Should the device be transparent and invisible to the user? What are the next social and ethical challenges of IoT? What is the balance between mediation and intrusion? How can we design for the right amount of agency to smart sensing devices? How can reinforce privacy and show the user they are being watched? How can we design smart devices to be present where needed, but respectfully absent when not?
It is time to rethink the relationship between humans and sensing devices through novel design.
Open-Source and Open-Hardware
The design of Eyecam result of a long iterative process. The main technical challenge was to pack the motors and electronics as tightly as possible to maintain the eye proportions. I believe that this mechanism can benefit others. It should be reproduced and reappropriated by researchers, designers, or makers who wish to experience it, explore it, and extend to create provoking, novel or uncanny sensing devices.
Hence, The project is fully open-Source and open-hardware. Access the files on GitHub. A video tutorial of How to make Eyecam from scratch is currently in the making!
Eyecam is published at the 2021 ACM CHI Conference on Human Factors in Computing Systems.
For any request or questions, please reach me via email email@example.com or Twitter @marcteyssier
This research was conducted at Saarland University Human-Computer Interaction Lab. This project received funding from the European Research Council (ERC) under the European Union’s Horizon 2020 research and innovation programme (grant agreement 714797 ERC Stg InteractiveSkin)
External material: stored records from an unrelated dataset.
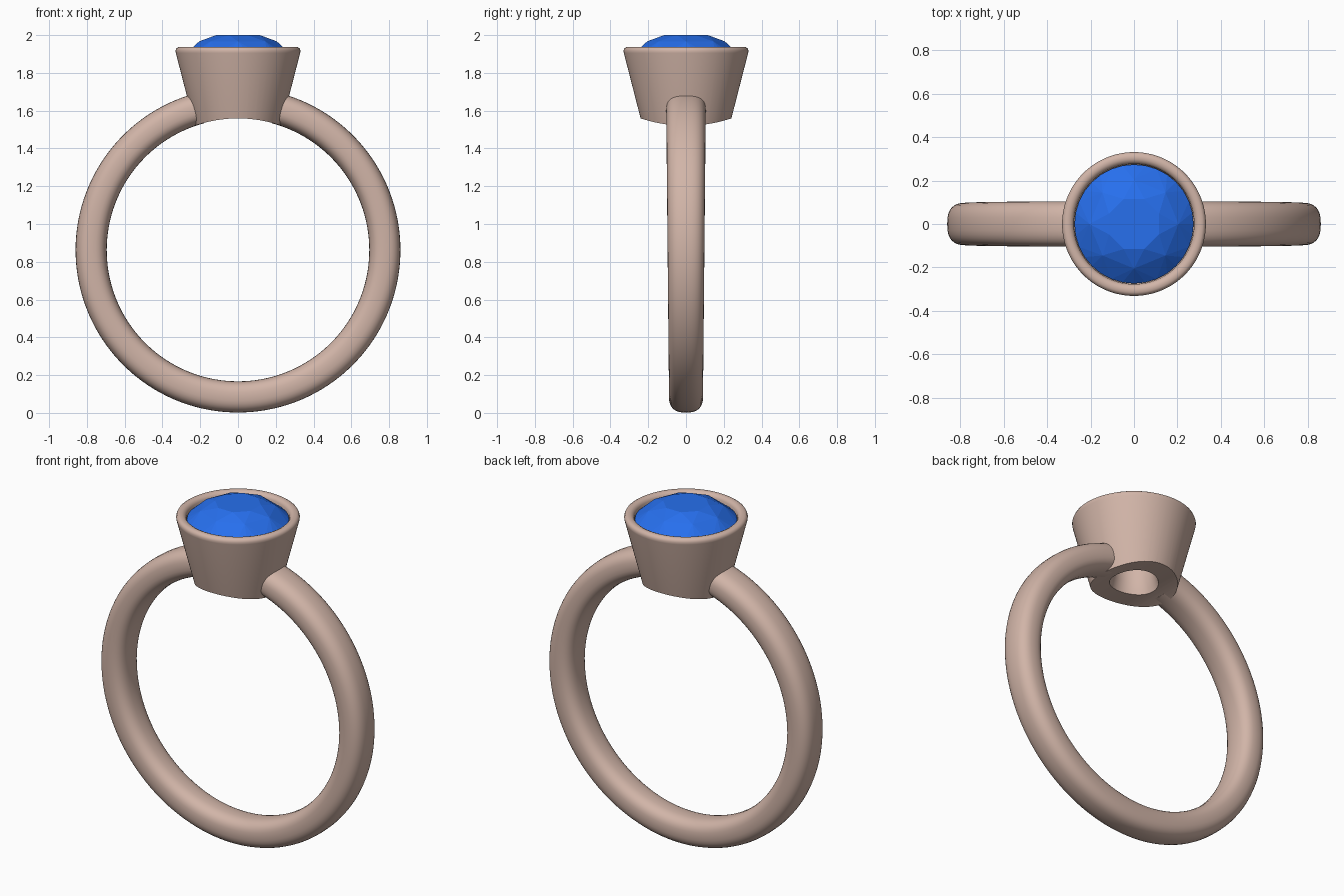
import bpy, bmesh, math
from mathutils import Vector

if "Cube" in bpy.data.objects:
    bpy.data.objects.remove(bpy.data.objects["Cube"])

CZ = 0.862        # ring centre height
FINGER = 0.697    # finger hole radius


def material(name, rgb):
    m = bpy.data.materials.new(name)
    m.diffuse_color = (*rgb, 1)
    m.use_nodes = True
    m.node_tree.nodes["Principled BSDF"].inputs["Base Color"].default_value = m.diffuse_color
    return m


def finish(bm, name, mat=None):
    bmesh.ops.recalc_face_normals(bm, faces=bm.faces)
    me = bpy.data.meshes.new(name)
    bm.to_mesh(me)
    bm.free()
    ob = bpy.data.objects.new(name, me)
    bpy.context.collection.objects.link(ob)
    if mat:
        me.materials.append(mat)
    return ob


def smooth(ob, degrees):
    bpy.ops.object.select_all(action='DESELECT')
    ob.select_set(True)
    bpy.context.view_layer.objects.active = ob
    bpy.ops.object.shade_smooth_by_angle(angle=math.radians(degrees))


def bridge(bm, a, b):
    n = len(a)
    for i in range(n):
        bm.faces.new((a[i], a[(i + 1) % n], b[(i + 1) % n], b[i]))


def ring(bm, r, z, n, offset=0.0):
    return [bm.verts.new((r * math.cos((i + offset) * math.tau / n),
                          r * math.sin((i + offset) * math.tau / n), z)) for i in range(n)]


metal = material("rose_gold", (0.64, 0.46, 0.39))
blue = material("blue_stone", (0.02, 0.16, 0.85))

# Band: rounded section swept round the finger, open where the setting sits
bm = bmesh.new()
STEPS, SECTION, GAP = 128, 32, math.radians(15)
rings = []
for s in range(STEPS + 1):
    a = GAP + (math.tau - 2 * GAP) * s / STEPS
    width = 0.0975 + 0.0075 * math.cos(a)
    loop = []
    for k in range(SECTION):
        t = math.tau * k / SECTION
        c, d = math.cos(t), math.sin(t)
        y = width * math.copysign(abs(c) ** 0.75, c)
        r = 0.775 + (0.085 if d > 0 else 0.08) * math.copysign(abs(d) ** 0.8, d)
        loop.append(bm.verts.new((r * math.sin(a), y, CZ + r * math.cos(a))))
    rings.append(loop)
for a, b in zip(rings, rings[1:]):
    bridge(bm, a, b)
bm.faces.new(rings[0])
bm.faces.new(rings[-1])
smooth(finish(bm, "band", metal), 50)

# Bezel: lathed tapered cup with rounded rim, stone seat and open base
profile = [(0.15, 1.48), (0.22, 1.48), (0.329, 1.905), (0.331, 1.918), (0.326, 1.93),
           (0.315, 1.937), (0.298, 1.937), (0.285, 1.931), (0.277, 1.918), (0.274, 1.87),
           (0.115, 1.71), (0.115, 1.62), (0.125, 1.575)]
bm = bmesh.new()
loops = [ring(bm, r, z, 96) for r, z in profile]
for a, b in zip(loops, loops[1:] + loops[:1]):
    bridge(bm, a, b)
bezel = finish(bm, "bezel", metal)

# Finger-shaped cutter curves the underside of the bezel
bpy.ops.mesh.primitive_cylinder_add(vertices=192, radius=FINGER, depth=1.2,
                                    location=(0, 0, CZ), rotation=(math.pi / 2, 0, 0))
cutter = bpy.context.object
cutter.name = "finger_cutter"
cut = bezel.modifiers.new("finger_cut", 'BOOLEAN')
cut.operation = 'DIFFERENCE'
cut.solver = 'EXACT'
cut.object = cutter
bpy.context.view_layer.objects.active = bezel
bpy.ops.object.modifier_apply(modifier=cut.name)
bpy.data.objects.remove(cutter)
smooth(bezel, 35)

# Stone: brilliant-cut facets as the hull of a few rings
bm = bmesh.new()
ring(bm, 0.125, 2.0, 8, 0.5)
ring(bm, 0.205, 1.967, 8)
ring(bm, 0.274, 1.905, 32)
ring(bm, 0.274, 1.89, 32)
ring(bm, 0.11, 1.76, 8, 0.5)
bm.verts.new(Vector((0, 0, 1.68)))
bmesh.ops.convex_hull(bm, input=bm.verts)
bmesh.ops.dissolve_limit(bm, angle_limit=0.02, verts=bm.verts, edges=bm.edges)
finish(bm, "gemstone", blue)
Eyecam: Revealing Relations between Humans and Sensing Devices through an Anthropomorphic Webcam Marc Teyssier, Marion Koelle, Paul Strohmeier, Bruno Fruchard, Jürgen Steimle In Proceedings of the 32nd ACM Conference on Human Factors in Computing Systems (CHI’21), ACM Press, 2021; 05/2021 PDF ↵